Operate within windows

No, not Windows 10, Windows 10 sucks. Instead of trying to fine tune every gram of carbohydrate, fat and protein, getting into the ballpark and then adjusting based on preference and performance is much more feasible and practical. After all, if a trainee is ingesting 300g carbs per day, will an increase of 10g make all that much of a difference aside from the fact that it’s simply more calories?

It is impossible to factor in the fat utilization from glycogen synthesis, liver production of fatty acids and the breakdown of fuel usage during exercise like lifting weights. How do you determine the fuel usage? Lifting is primarily carbohydrate fueled while rest between sets relies on fatty acids ; are you doing that math?

We know that there is an obligatory requirement for carbohydrates for organs and the nervous system. We know there is a minimum threshold for fat intake. We also know there is a limit on the amount of dietary fat we can use for energy.

It isn’t that complicated then to find a small window of acceptable fat intake, assign protein based on solid research (1.8-2.2g/kg) and make up the rest of the calories via carbs. We spend far too much time stressing about carbohydrate intake in the realm of insulin sensitivity when losing body fat is the fastest way to regain insulin sensitivity. Please remember that you can become insulin resistant by over-eating dietary fat in the absence of carbohydrates. In fact this is how scientists get rodents obese in short periods of time: over-feed them with fat.

Let go of the control you never had

The system is very complex with redundant pathways to ensure we have energy available to keep us alive and ticking. Rather than suppose we have a magic formula for muscle gain, fat loss or recomposition we should remember that calorie intake is steering the ship. We can help facilitate processes by assigning science-based nutrition recommendations but we truly operate on the 3,000 foot view.'

The secret that most successful nutrition coaches will tell you (but no one listens) is that when you begin working with a client, everything is an informed guess. Once you know what they are eating in terms of quantity and you can track of their weight changes, you have a good idea of their calorie needs. Once those numbers are elucidated, assigning very practical macronutrient breakdowns helps give you some runway to work with. Any tinkering along the way in terms of 5g here and 10g there is more an adjustment of calories through practical means than anything else. I love the hope that a 5g change in carbohydrates from 295 to 300g is even registered at the cellular level in terms of changing homeostasis. Ha!

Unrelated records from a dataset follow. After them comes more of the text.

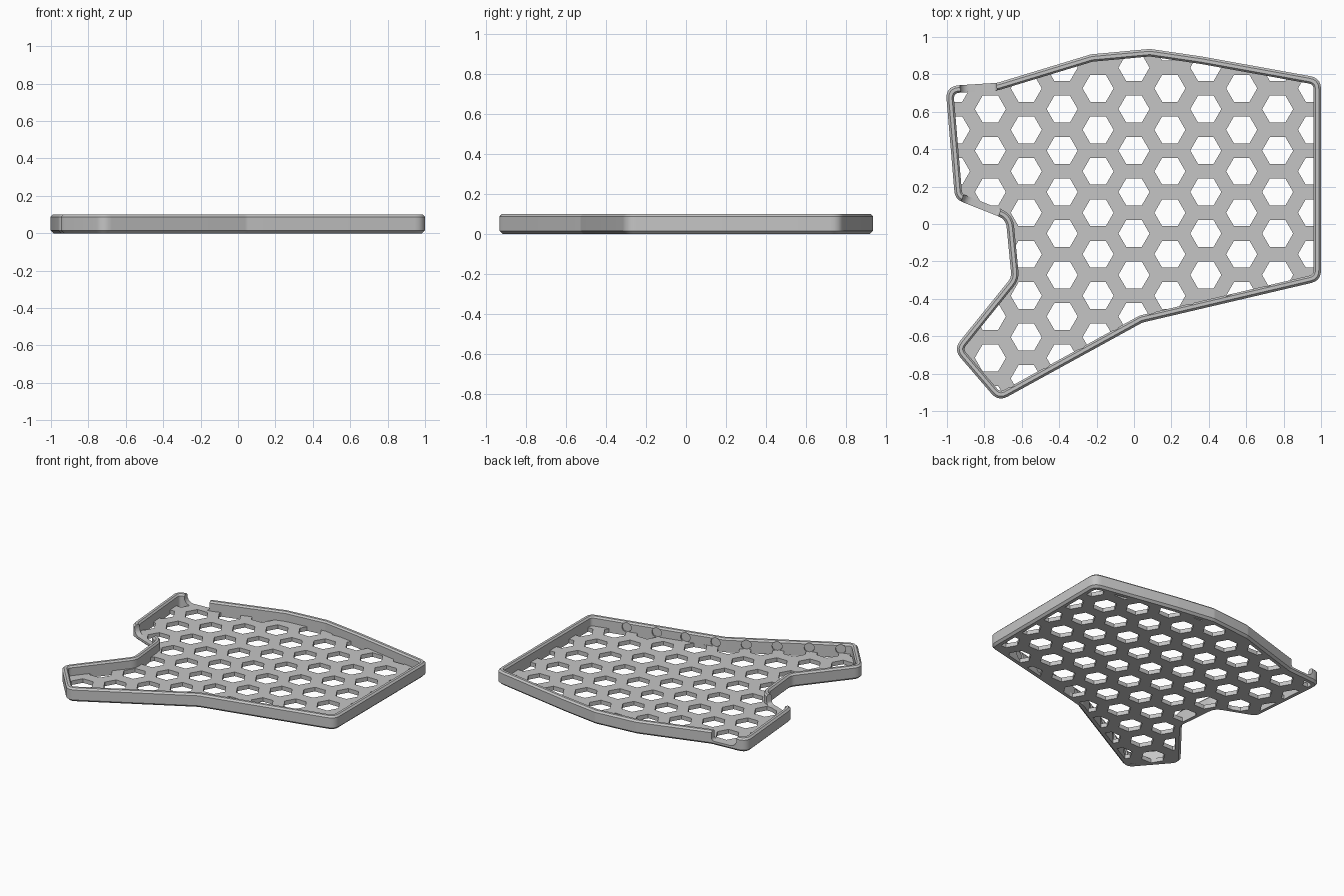
import bpy, bmesh, math
from mathutils import Vector

cube = bpy.data.objects.get("Cube")
if cube:
    bpy.data.objects.remove(cube, do_unlink=True)

grey = bpy.data.materials.new("matte_grey")
grey.use_nodes = True
colour = (0.56, 0.56, 0.56, 1)
grey.diffuse_color = colour
grey.node_tree.nodes["Principled BSDF"].inputs["Base Color"].default_value = colour

UP = Vector((0, 0, 1))
HEIGHT, FLOOR, WALL, RADIUS = 0.1, 0.03, 0.04, 0.07

# Tray outline, counter-clockwise from the back left corner of the plan
OUTLINE = [Vector((x, y, 0)) for x, y in [
    (-1.008, 0.737), (-0.957, 0.133), (-0.685, 0.025), (-0.655, -0.285),
    (-0.966, -0.67), (-0.725, -0.95), (0.045, -0.527), (1.0, -0.303),
    (1.0, 0.78), (0.365, 0.895), (0.085, 0.936), (-0.23, 0.907), (-0.73, 0.755)]]


def outline(inset, z):
    """Outline moved inwards with concentric rounded corners."""
    ring = []
    for i, p in enumerate(OUTLINE):
        d1 = (p - OUTLINE[i - 1]).normalized()
        d2 = (OUTLINE[(i + 1) % len(OUTLINE)] - p).normalized()
        n1, n2 = UP.cross(d1), UP.cross(d2)
        corner = p + (n1 + n2) * inset / (1 + n1.dot(n2))
        convex = d1.cross(d2).z > 0
        r = RADIUS - inset if convex else RADIUS + inset
        t = r * math.tan(d1.angle(d2) / 2)
        a, b = corner - d1 * t, corner + d2 * t
        for k in range(6):
            f = k / 5
            q = a * (1 - f) ** 2 + corner * 2 * f * (1 - f) + b * f * f
            ring.append(q + UP * z)
    return ring


def make_object(name, bm):
    bmesh.ops.recalc_face_normals(bm, faces=bm.faces)
    mesh = bpy.data.meshes.new(name)
    bm.to_mesh(mesh)
    bm.free()
    mesh.materials.append(grey)
    obj = bpy.data.objects.new(name, mesh)
    bpy.context.collection.objects.link(obj)
    return obj


def prism(bm, points, vector):
    """Closed prism from a polygon swept along a vector."""
    low = [bm.verts.new(p) for p in points]
    high = [bm.verts.new(p + vector) for p in points]
    bm.faces.new(low)
    bm.faces.new(high[::-1])
    for i in range(len(low)):
        bm.faces.new((low[i - 1], low[i], high[i], high[i - 1]))


def cut(obj, bm):
    cutter = make_object("cutter", bm)
    cutter.hide_render = True
    mod = obj.modifiers.new("cut", 'BOOLEAN')
    mod.operation, mod.solver, mod.object = 'DIFFERENCE', 'EXACT', cutter
    bpy.context.view_layer.objects.active = obj
    bpy.ops.object.modifier_apply(modifier=mod.name)
    bpy.data.objects.remove(cutter, do_unlink=True)


def side(start):
    """Start, direction, inward normal and length of an outline side."""
    a, b = OUTLINE[start], OUTLINE[(start + 1) % len(OUTLINE)]
    d = (b - a).normalized()
    return a, d, UP.cross(d), (b - a).length


# Rim wall: chamfered profile swept round the outline
bm = bmesh.new()
profile = [(0.015, 0), (0, 0.015), (0, HEIGHT - 0.012), (0.012, HEIGHT),
           (0.03, HEIGHT), (WALL, HEIGHT - 0.012), (WALL, 0)]
rings = [[bm.verts.new(p) for p in outline(i, z)] for i, z in profile]
for r, ring in enumerate(rings):
    prev = rings[r - 1]
    for k in range(len(ring)):
        bm.faces.new((prev[k - 1], prev[k], ring[k], ring[k - 1]))
rim = make_object("rim_wall", bm)

# Two openings in the rim down to the floor, each with one wide and one tight curve
bm = bmesh.new()
for start, f0, f1, r0, r1 in [(1, 0.12, 0.85, 0.05, 0.02), (12, 0.02, 0.72, 0.02, 0.05)]:
    a, d, n, length = side(start)
    u0, u1 = f0 * length, f1 * length
    pts = [(u0, 0.2)]
    for cx, r, first in [(u0 + r0, r0, math.pi), (u1 - r1, r1, 1.5 * math.pi)]:
        for k in range(6):
            t = first + k * math.pi / 10
            pts.append((cx + r * math.cos(t), FLOOR + r + r * math.sin(t)))
    pts.append((u1, 0.2))
    prism(bm, [a + d * u + UP * z - n * 0.03 for u, z in pts], n * 0.1)

# Eight blind round recesses inside the front wall
for start, fractions in [(6, (0.06, 0.28, 0.49, 0.71)), (5, (0.12, 0.36, 0.605, 0.84))]:
    a, d, n, length = side(start)
    for f in fractions:
        centre = a + d * length * f + n * (WALL - 0.012) + UP * 0.06
        ring = [t * math.tau / 24 for t in range(24)]
        prism(bm, [centre + (d * math.cos(t) + UP * math.sin(t)) * 0.034 for t in ring],
              n * 0.03)
cut(rim, bm)

# Honeycomb floor
bm = bmesh.new()
prism(bm, outline(WALL, 0), UP * FLOOR)
floor = make_object("honeycomb_floor", bm)
bm = bmesh.new()
PITCH, HEX = 0.2217, 0.083
for col in range(-6, 7):
    for row in range(-6, 6):
        centre = Vector((col * PITCH * math.sqrt(3) / 2,
                         0.171 + (row + 0.5 * (col % 2)) * PITCH, -0.05))
        prism(bm, [centre + HEX * Vector((math.cos(k * math.pi / 3),
                                          math.sin(k * math.pi / 3), 0))
                   for k in range(6)], UP * 0.2)
cut(floor, bm)

# Smooth only the rounded corners
for obj in (rim, floor):
    bpy.ops.object.select_all(action='DESELECT')
    obj.select_set(True)
    bpy.context.view_layer.objects.active = obj
    bpy.ops.object.shade_smooth_by_angle(angle=math.radians(25))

You might think you have your 317g of daily carbs dialed in perfectly but between nutrition labels having a margin of error, carbohydrate density of foods differing and substrate utilization during exercise changing, you’re always operating at best-guess. Success comes from controlling as much as is practical without devoting unnecessary energy to minutiae you do not understand (myself included).

If you read through most practical sport-science practitioners operating in the real world, their recommendations begin to look similar and unexciting. Know your parameters, know you operate within nutritional bumper lanes and maybe we can all stop thinking we’ve found a metabolic “hack” that shortcuts a process we have no business worrying about in the first place.